Though the University discontinued the notifications, they will continue to trace close contacts of people who tested positive for COVID-19, the Record article states. Robert Ernst, executive director of University Health Service, told the University Record close-contact tracing is a more effective mitigation strategy than the emails.
“Targeted individual case investigation and associated contact tracing are more effective parts of the mitigation strategy designed to limit spread,” Ernst said.
Glauser said he never received any COVID-19 classroom notifications, though several of his students personally told him they were diagnosed with COVID-19 or were quarantined due to close classroom contacts.
“I’ve only found out because my students have told me, and in the first few weeks I’ve had about a quarter of my class miss a week because of COVID issues,” Glauser said.
Music, Theatre & Dance junior Sam Todd said he believes the University should have improved the COVID-19 classroom notifications instead of ending them altogether.

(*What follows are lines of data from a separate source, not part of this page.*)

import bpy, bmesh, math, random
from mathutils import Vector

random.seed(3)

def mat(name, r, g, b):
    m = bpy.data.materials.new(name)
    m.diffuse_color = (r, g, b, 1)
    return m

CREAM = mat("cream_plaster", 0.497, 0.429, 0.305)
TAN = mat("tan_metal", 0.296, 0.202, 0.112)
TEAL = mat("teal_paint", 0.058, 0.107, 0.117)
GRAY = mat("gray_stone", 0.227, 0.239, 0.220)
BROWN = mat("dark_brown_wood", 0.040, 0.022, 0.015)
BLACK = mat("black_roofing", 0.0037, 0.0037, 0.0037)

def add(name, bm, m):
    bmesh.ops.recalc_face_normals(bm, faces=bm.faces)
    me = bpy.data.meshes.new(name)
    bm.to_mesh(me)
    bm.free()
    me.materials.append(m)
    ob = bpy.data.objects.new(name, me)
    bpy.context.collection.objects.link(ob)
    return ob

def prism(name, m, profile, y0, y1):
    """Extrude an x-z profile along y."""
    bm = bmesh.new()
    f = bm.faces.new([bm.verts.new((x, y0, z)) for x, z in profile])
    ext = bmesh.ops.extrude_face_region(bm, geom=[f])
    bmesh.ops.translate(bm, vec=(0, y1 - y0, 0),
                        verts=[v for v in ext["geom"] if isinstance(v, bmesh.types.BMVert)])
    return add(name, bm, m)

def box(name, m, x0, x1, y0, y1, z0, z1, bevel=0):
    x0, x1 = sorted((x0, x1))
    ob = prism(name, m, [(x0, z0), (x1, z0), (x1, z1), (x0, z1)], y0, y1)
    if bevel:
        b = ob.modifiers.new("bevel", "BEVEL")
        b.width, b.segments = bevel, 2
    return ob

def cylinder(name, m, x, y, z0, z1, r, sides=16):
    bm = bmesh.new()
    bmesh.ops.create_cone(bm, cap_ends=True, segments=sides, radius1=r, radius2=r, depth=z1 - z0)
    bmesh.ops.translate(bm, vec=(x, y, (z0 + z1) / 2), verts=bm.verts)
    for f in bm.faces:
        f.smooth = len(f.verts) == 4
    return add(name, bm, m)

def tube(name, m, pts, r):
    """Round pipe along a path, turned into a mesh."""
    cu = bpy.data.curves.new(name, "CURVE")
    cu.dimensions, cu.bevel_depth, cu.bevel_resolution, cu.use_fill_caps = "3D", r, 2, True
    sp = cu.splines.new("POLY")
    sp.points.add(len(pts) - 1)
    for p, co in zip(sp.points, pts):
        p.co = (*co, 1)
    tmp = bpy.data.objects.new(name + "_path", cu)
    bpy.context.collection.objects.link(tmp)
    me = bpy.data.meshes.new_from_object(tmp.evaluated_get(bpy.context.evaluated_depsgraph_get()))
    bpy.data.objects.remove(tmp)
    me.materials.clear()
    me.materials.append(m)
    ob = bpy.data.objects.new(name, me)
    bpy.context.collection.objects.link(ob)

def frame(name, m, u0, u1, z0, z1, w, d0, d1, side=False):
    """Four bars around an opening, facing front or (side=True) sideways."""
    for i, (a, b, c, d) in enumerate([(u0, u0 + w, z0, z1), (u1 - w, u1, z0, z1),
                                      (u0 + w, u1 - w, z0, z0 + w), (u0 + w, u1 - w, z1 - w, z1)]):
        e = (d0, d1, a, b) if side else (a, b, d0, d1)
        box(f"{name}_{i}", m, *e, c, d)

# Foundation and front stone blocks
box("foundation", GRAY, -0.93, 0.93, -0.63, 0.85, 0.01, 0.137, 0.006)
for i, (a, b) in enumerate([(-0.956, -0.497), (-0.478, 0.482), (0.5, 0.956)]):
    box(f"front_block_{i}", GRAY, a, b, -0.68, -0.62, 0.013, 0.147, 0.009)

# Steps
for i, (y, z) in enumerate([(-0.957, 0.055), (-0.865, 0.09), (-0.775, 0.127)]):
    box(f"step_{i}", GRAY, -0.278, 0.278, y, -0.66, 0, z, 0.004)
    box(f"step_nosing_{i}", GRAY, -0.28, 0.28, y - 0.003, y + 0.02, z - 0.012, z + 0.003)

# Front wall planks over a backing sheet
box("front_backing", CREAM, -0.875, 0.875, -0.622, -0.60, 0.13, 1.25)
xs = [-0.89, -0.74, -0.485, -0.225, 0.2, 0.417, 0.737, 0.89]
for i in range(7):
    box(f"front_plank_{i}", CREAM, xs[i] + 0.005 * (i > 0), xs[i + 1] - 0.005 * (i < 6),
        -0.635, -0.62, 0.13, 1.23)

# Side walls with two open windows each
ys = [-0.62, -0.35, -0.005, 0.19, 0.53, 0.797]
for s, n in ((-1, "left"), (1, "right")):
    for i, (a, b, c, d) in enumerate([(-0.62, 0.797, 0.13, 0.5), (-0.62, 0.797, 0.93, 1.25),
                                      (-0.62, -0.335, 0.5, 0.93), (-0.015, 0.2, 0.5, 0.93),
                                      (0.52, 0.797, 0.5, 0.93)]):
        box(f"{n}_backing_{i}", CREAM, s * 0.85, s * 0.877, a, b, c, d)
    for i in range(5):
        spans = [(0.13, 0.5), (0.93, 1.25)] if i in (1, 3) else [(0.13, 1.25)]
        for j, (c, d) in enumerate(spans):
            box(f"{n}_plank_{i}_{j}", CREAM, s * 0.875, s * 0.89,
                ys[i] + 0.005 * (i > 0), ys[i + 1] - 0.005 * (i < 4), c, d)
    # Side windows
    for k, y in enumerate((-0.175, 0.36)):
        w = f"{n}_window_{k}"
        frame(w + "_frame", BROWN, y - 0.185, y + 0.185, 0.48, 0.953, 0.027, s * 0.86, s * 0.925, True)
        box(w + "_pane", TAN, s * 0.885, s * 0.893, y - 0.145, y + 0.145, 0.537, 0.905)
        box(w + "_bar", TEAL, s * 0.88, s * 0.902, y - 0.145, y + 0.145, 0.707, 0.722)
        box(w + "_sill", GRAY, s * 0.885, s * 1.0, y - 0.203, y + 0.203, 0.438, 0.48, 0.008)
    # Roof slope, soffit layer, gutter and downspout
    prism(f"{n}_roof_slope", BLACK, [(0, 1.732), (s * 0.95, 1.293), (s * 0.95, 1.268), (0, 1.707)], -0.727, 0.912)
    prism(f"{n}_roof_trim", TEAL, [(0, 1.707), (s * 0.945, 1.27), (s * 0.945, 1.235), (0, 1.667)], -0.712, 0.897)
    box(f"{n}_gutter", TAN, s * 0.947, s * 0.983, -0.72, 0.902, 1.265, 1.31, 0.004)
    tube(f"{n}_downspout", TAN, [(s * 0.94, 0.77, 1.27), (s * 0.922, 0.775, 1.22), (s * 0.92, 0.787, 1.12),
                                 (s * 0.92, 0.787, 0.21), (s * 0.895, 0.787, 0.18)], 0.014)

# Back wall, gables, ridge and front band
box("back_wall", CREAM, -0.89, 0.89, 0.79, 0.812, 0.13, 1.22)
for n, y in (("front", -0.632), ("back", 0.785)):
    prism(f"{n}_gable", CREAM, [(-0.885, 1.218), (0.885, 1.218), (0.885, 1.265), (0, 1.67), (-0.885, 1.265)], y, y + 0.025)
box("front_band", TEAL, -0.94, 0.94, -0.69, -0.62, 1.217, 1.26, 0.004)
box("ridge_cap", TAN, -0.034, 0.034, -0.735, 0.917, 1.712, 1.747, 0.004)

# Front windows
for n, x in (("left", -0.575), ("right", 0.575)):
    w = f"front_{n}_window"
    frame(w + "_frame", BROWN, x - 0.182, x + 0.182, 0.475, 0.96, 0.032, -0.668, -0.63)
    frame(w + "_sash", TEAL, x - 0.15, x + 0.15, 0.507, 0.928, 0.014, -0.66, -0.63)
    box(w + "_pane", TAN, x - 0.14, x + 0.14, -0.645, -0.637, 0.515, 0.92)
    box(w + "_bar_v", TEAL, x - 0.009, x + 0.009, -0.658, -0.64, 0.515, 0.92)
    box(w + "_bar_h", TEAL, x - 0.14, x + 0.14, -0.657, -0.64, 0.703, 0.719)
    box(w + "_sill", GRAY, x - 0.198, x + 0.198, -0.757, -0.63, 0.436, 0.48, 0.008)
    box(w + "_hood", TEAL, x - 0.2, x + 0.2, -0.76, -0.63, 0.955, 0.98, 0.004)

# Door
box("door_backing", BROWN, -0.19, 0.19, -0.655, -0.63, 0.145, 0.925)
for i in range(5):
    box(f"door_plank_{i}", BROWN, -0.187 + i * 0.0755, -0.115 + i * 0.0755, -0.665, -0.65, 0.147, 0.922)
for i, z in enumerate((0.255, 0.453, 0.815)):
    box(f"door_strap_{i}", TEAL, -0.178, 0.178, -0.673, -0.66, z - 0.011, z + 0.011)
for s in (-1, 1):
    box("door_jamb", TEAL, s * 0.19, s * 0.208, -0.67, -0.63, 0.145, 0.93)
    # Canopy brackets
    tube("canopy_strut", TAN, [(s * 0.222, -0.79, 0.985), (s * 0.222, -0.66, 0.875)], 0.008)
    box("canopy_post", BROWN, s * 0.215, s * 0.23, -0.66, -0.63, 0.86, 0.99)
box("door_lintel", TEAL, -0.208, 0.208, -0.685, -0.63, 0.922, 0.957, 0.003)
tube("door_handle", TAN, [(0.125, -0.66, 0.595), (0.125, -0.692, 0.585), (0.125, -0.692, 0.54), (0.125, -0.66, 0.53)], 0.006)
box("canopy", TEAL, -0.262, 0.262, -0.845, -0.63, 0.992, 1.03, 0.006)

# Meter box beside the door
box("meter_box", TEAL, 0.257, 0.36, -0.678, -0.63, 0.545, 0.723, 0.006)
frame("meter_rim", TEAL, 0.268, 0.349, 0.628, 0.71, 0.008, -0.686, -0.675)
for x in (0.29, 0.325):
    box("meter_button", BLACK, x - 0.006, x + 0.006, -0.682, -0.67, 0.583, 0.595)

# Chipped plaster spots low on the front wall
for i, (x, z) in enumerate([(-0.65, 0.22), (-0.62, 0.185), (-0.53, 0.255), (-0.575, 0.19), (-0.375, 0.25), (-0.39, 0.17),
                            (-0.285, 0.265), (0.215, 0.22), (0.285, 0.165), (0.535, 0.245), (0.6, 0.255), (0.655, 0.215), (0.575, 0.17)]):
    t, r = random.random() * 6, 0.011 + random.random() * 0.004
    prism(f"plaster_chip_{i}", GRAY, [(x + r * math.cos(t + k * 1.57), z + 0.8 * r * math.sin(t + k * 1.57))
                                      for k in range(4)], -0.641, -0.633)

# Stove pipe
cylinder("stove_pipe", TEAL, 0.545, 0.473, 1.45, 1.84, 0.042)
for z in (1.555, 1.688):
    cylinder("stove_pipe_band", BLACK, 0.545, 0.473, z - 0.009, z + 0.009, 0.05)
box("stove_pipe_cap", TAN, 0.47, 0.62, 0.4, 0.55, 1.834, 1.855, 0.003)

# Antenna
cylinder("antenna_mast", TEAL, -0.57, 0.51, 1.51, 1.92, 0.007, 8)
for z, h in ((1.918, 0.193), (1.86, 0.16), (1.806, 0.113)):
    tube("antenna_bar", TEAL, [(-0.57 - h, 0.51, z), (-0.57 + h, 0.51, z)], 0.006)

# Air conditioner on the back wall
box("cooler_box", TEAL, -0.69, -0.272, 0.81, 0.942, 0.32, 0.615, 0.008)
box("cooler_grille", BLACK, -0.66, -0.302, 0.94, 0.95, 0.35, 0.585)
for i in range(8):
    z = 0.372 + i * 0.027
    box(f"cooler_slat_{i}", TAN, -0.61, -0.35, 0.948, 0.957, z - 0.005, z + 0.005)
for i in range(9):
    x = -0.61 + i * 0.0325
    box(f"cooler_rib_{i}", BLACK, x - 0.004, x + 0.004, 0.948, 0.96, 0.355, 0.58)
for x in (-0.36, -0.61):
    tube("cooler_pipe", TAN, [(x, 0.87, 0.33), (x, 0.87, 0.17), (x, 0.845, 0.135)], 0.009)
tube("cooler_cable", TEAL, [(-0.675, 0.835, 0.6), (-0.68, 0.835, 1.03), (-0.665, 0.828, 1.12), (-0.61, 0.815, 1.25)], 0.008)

“(The University) would tell you that there was a COVID case … but (they’re) not going to tell you where it is,” Todd said. “It was confusing, but don’t throw the baby out the window.”
LSA freshman Daniella Ludmir said she is not upset that the University stopped sending COVID-19 classroom notifications.
“They were kind of pointless,” Ludmir said. “They would tell you that someone in one of your classrooms has tested positive (for COVID-19) but you didn’t know what (class).”
But Engineering and Art & Design sophomore Ben Michalsky said he wants the University to continue to send COVID-19 classroom notifications because of potential COVID-19 exposure risks.
“If we are returning to in-person classes, 93% of classes are back in person, students and staff are kind of assuming a risk there by going in person,” Michalsky said. “Ending (classroom notifications) … that feels like a misstep.”
LSA senior Catherine Hadley, vice president of the Student Parent Advisory Board, said she thinks student parents, of whom there are more than 700 on campus, were left out of the decision to end COVID-19 classroom notifications.
“It lies on the administration making smart public health measures and doing things like bringing back the program for notifications, and bringing back a smarter system that lets us know more of what we’re doing,” Hadley said. “What (the University is) asking student parents to do is pay out of pocket to take rapid tests every time they go on campus because I don’t really know any other way to make sure that I’m not exposing my children to COVID, and that’s a huge expense for student parents.”
Hadley, who has two children who are not yet old enough to be vaccinated, said the classroom notifications were particularly important for student parents who may be going home to unvaccinated children after class.
“I feel like I’m being told, ‘Oh, we’re totally fine to go back and everyone is vaccinated and so, you know, it’ll be okay,’ but for my family, it’s not,” Hadley said. “If it’s between my children’s health or school I’m always going to pick my children’s health, but it’s really unfortunate that I’m being forced to make that decision.”
Daily Staff Reporter Justin O’Beirne can be reached at email@example.com.